Demand for flats and city centre property soars as does BTL mortgages
Recent data from Rightmove has illustrated that flats have seen a 39% rise in buyer demand in April 2021, compared to January 2021 and this is interlinked with city centre demand being up 35% since January 2021 (https://www.rightmove.co.uk/press-centre/first-time-buyer-demand-and-stalled-price-growth-help-city-centres-bounce-back/).
This is hardly surprising given the relaxation of Covid restrictions as people want to be back where the action is, with space to work and gardens becoming less important as the status quo resumes, and this was part of the reason why we believe the next place to see big demand and increases in property prices would be London, especially central London. This data interlinks with the high demand we are seeing for finance from buy-to-let investors, both first time and those with existing portfolios.
Will inflation lead to rate rises soon?

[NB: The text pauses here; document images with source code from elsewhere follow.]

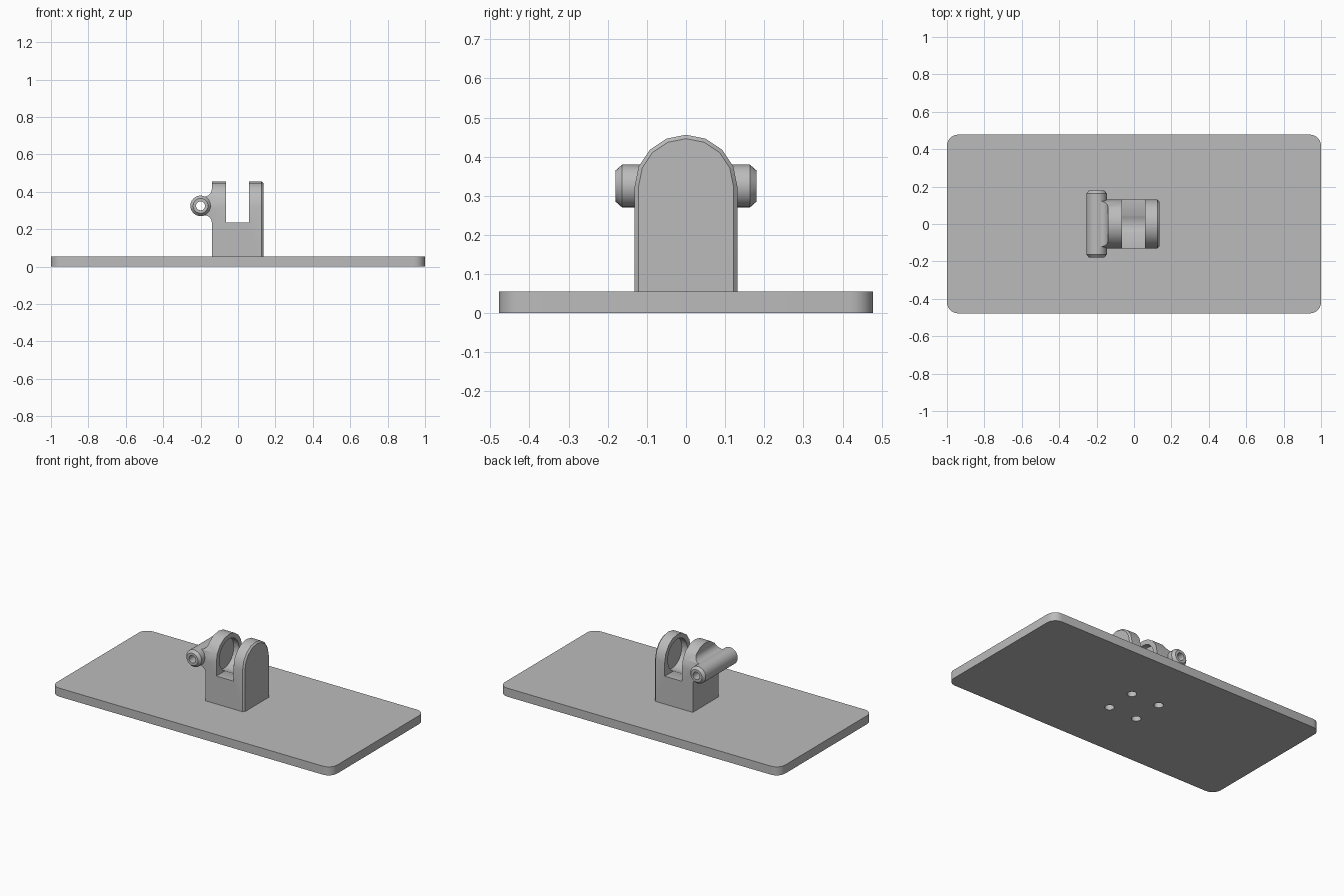
import bpy, bmesh
from math import pi, sin, cos, radians
from mathutils import Matrix, Vector

cube = bpy.data.objects.get("Cube")
if cube:
    bpy.data.objects.remove(cube, do_unlink=True)

grey = bpy.data.materials.new("mid grey")
grey.use_nodes = True
colour = (0.5, 0.5, 0.5, 1)
grey.diffuse_color = colour
grey.node_tree.nodes["Principled BSDF"].inputs["Base Color"].default_value = colour

AXIS_Z = 0.325      # height of the pivot and the nut barrel
BARREL_X = -0.2


def loft(name, rings):
    """Skin matching rings of points and cap both ends."""
    bm = bmesh.new()
    loops = [[bm.verts.new(p) for p in ring] for ring in rings]
    n = len(loops[0])
    for a, b in zip(loops, loops[1:]):
        for i in range(n):
            j = (i + 1) % n
            bm.faces.new((a[i], a[j], b[j], b[i]))
    bm.faces.new(loops[0])
    bm.faces.new(loops[-1])
    bmesh.ops.recalc_face_normals(bm, faces=bm.faces)
    mesh = bpy.data.meshes.new(name)
    bm.to_mesh(mesh)
    bm.free()
    obj = bpy.data.objects.new(name, mesh)
    bpy.context.collection.objects.link(obj)
    mesh.materials.append(grey)
    return obj


def arc(cx, cy, r, start, end, steps):
    angles = [radians(start + (end - start) * i / steps) for i in range(steps + 1)]
    return [(cx + r * cos(a), cy + r * sin(a)) for a in angles]


def turned(name, centre, axis, profile, sides=24):
    """Solid of (distance, radius) stations along an axis."""
    turn = Vector((0, 0, 1)).rotation_difference(Vector(axis)).to_matrix()
    rings = [[Vector(centre) + turn @ Vector((r * cos(2 * pi * i / sides),
                                              r * sin(2 * pi * i / sides), d))
              for i in range(sides)] for d, r in profile]
    return loft(name, rings)


def boolean(target, tool, operation):
    mod = target.modifiers.new(operation, 'BOOLEAN')
    mod.operation, mod.solver, mod.object = operation, 'EXACT', tool
    bpy.context.view_layer.objects.active = target
    bpy.ops.object.modifier_apply(modifier=mod.name)
    bpy.data.objects.remove(tool, do_unlink=True)


# Base plate with rounded corners
corner = 0.06
outline = []
for sx, sy, start in ((1, 1, 0), (-1, 1, 90), (-1, -1, 180), (1, -1, 270)):
    outline += arc(sx * (1 - corner), sy * (0.478 - corner), corner, start, start + 90, 6)
plate = loft("base_plate", [[(x, y, z) for x, y in outline] for z in (0, 0.055)])

# Screw holes under the bracket
for x in (-0.1, 0.1):
    for y in (-0.1, 0.1):
        hole = turned("hole_cutter", (x, y, 0), (0, 0, 1), [(-0.02, 0.028), (0.05, 0.028)], 16)
        boolean(plate, hole, 'DIFFERENCE')

# Clevis side profile: two ears, a slot, and a filleted neck to the barrel
profile = [(0.135, 0.05), (0.135, 0.47), (0.06, 0.47), (0.06, 0.235),
           (-0.063, 0.235), (-0.063, 0.47), (-0.14, 0.47)]
profile += arc(-0.18, AXIS_Z + 0.09, 0.04, 0, -90, 6)
profile += [(BARREL_X, AXIS_Z + 0.05), (BARREL_X, AXIS_Z - 0.05)]
profile += arc(-0.18, AXIS_Z - 0.09, 0.04, 90, 0, 6)
profile += [(-0.14, 0.05)]
clevis = loft("clevis_bracket", [[(x, y, z) for x, z in profile] for y in (-0.2, 0.2)])


# Round-topped envelope with a bevelled outer edge
def arch(x, r):
    pts = [(-r, 0.03)] + arc(0, AXIS_Z, r, 180, 0, 8) + [(r, 0.03)]
    return [(x, y, z) for y, z in pts]


boolean(clevis, loft("arch_cutter", [arch(-0.3, 0.131), arch(0.125, 0.131), arch(0.135, 0.121)]),
        'INTERSECT')

# Round pockets inside both ears
pocket = turned("pocket_cutter", (0, 0, AXIS_Z), (1, 0, 0), [(-0.1, 0.1), (0.1, 0.1)], 32)
boolean(clevis, pocket, 'DIFFERENCE')

# Cross barrel with chamfered ends and a through bore
barrel = turned("barrel", (BARREL_X, 0, AXIS_Z), (0, 1, 0),
                [(-0.18, 0.04), (-0.163, 0.055), (0.163, 0.055), (0.18, 0.04)])
boolean(clevis, barrel, 'UNION')
bore = turned("bore_cutter", (BARREL_X, 0, AXIS_Z), (0, 1, 0), [(-0.3, 0.024), (0.3, 0.024)])
boolean(clevis, bore, 'DIFFERENCE')

# Smooth the rounded surfaces, keep the edges crisp
for obj in (plate, clevis):
    bpy.ops.object.select_all(action='DESELECT')
    obj.select_set(True)
    bpy.context.view_layer.objects.active = obj
    bpy.ops.object.shade_smooth_by_angle(angle=radians(30))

There has been a lot of commentary around inflation with rate increasing in April to 1.6%. This was predicted due to the natural bounce back from the pandemic and huge increase in consumer spending that goes hand-in-hand with lockdown easing, however some commentators see it as a long-term threat to stability. Significantly rising inflation matters because, not only does it squeeze peoples purchasing power, it can also lead to increased costs of borrowing as interest rates are one of the core macroeconomic tools used to curb inflation – there is an inverse relationship between the two measures, as interest rates are reduced, people can borrow more and thus spend more and drive up inflation and the opposite is true when rates increase.
An offset mortgage renaissance?
A mortgage type that had fallen out of favour somewhat in recent years, we have been seeing increasing demand for offset mortgages of late, as borrowers look to capitalise on the cash they have in the bank and we suspect this interest will continue increase in the coming weeks and months. The likely driving force being savings rates being incredibly low and people feeling more confident in a strong economic recovery and that the worst of the Covid pandemic is behind us, thus they willing to utilise their savings and looking for ways to make the best use out of them. This is good news for lenders and banks who are actively looking to increase the amount of deposits from savers.